Even a shark bite can’t damage the vital organs of a slimy scavenger called a hagfish, thanks to the fish’s loosely attached, flaccid skin.
After a chomp from a hungry predator, hagfish emit a cloud of goop that repels foes. To find out how a hagfish survives the initial attack, Douglas Fudge at Chapman University in Orange, California, and his colleagues fastened a mako-shark tooth to a makeshift guillotine and plunged it into fresh corpses of both Pacific and Atlantic hagfish (Eptatretus stoutii and Myxine glutinosa, respectively) and the closely related, but taut-skinned sea lamprey (Petromyzon marinus).
The flexibility of the hagfish’s skin allowed its innards to slip away from the tooth when the skin was punctured. The lamprey suffered a bloodier fate: in every test, its muscle was punctured.

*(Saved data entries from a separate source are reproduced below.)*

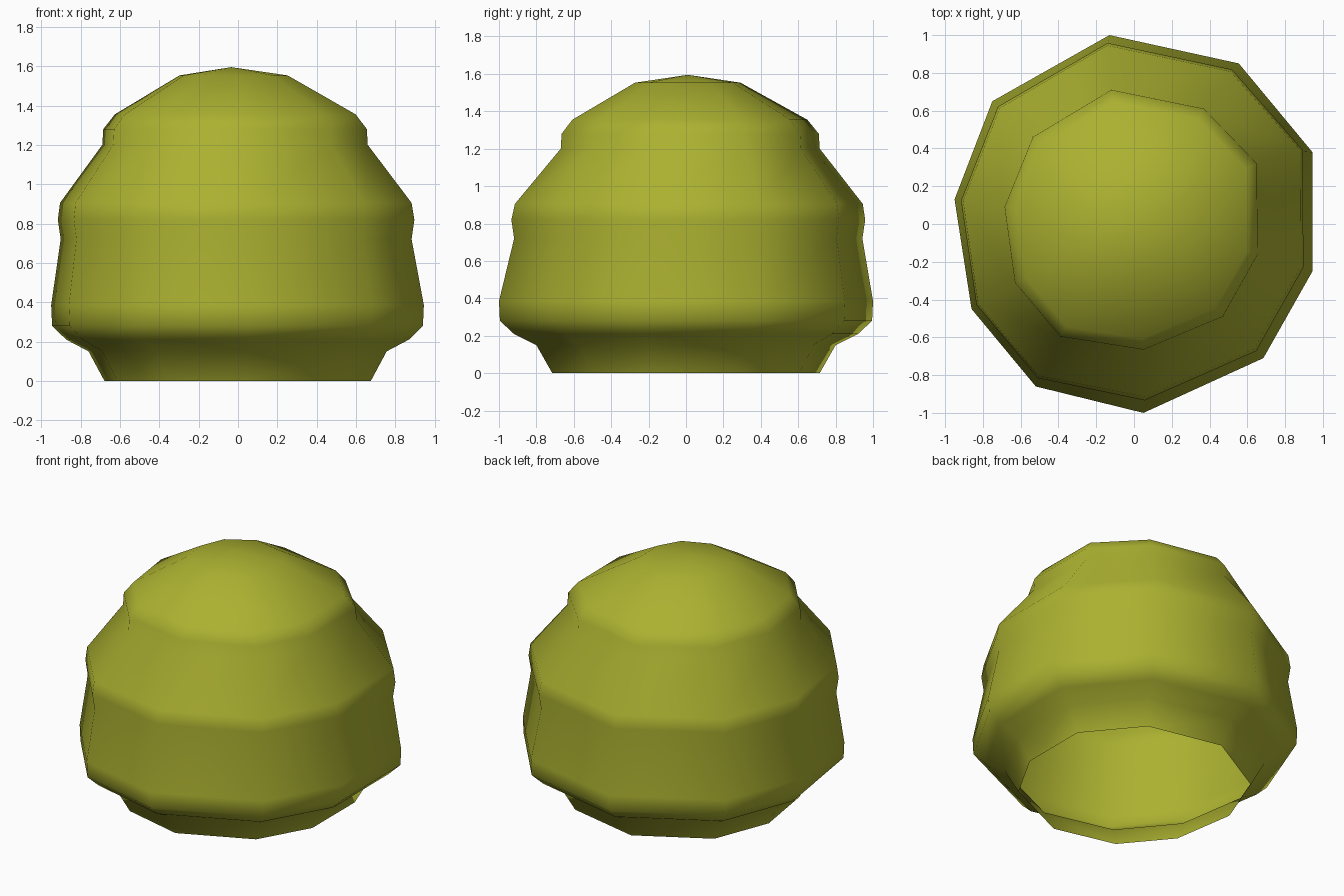
import bpy, bmesh, math

if "Cube" in bpy.data.objects:
    bpy.data.objects.remove(bpy.data.objects["Cube"])

# uneven ten-sided outlines (unit scale): wide lower body and upper cap
LOW = [(-.13, 1.0), (.555, .85), (.945, .38), (.945, -.25), (.685, -.71),
       (.05, -1.0), (-.52, -.86), (-.86, -.45), (-.95, .13), (-.75, .65)]
TOP = [(-.12, .71), (.37, .61), (.65, .32), (.655, -.16), (.47, -.49),
       (.05, -.665), (-.39, -.595), (-.63, -.31), (-.685, .09), (-.535, .46)]

# profile: height, scale, blend towards the upper outline
PROFILE = [(0, .715, 0), (.15, .80, 0), (.21, .92, 0), (.28, .995, 0), (.385, 1, 0),
           (.72, .935, .4), (.82, .95, .4), (.905, .935, .5),
           (1.20, .70, 1), (1.28, .695, 1), (1.355, .635, 1), (1.553, .285, 1)]

bm = bmesh.new()
rings = []
for z, s, t in PROFILE:
    ring = []
    for (ax, ay), (bx, by) in zip(LOW, TOP):
        x = ax * (1 - t) + bx / .695 * t
        y = ay * (1 - t) + by / .695 * t
        off = max(0, z - 1.35) * -.08      # slight lean at the crown
        ring.append(bm.verts.new((x * s + off, y * s, z)))
    rings.append(ring)

# side walls
for a, b in zip(rings, rings[1:]):
    for i in range(10):
        j = (i + 1) % 10
        bm.faces.new((a[j], a[i], b[i], b[j]))
# crown
apex = bm.verts.new((-.035, .01, 1.595))
for i in range(10):
    bm.faces.new((rings[-1][(i + 1) % 10], rings[-1][i], apex))

for f in bm.faces:
    f.smooth = True
bm.normal_update()
if apex.normal.z < 0:
    bmesh.ops.reverse_faces(bm, faces=bm.faces[:])

mesh = bpy.data.meshes.new("ribbed_dome_shell")
bm.to_mesh(mesh)
bm.free()
mat = bpy.data.materials.new("olive_yellow")
mat.diffuse_color = (.41, .44, .03, 1)
mat.use_nodes = True
mat.node_tree.nodes["Principled BSDF"].inputs["Base Color"].default_value = mat.diffuse_color
mesh.materials.append(mat)
obj = bpy.data.objects.new("ribbed_dome_shell", mesh)
bpy.context.collection.objects.link(obj)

The finding showcases the versatility of the hagfish’s saggy skin, which also allows the animal to tie itself in knots and burrow into the sand and mud.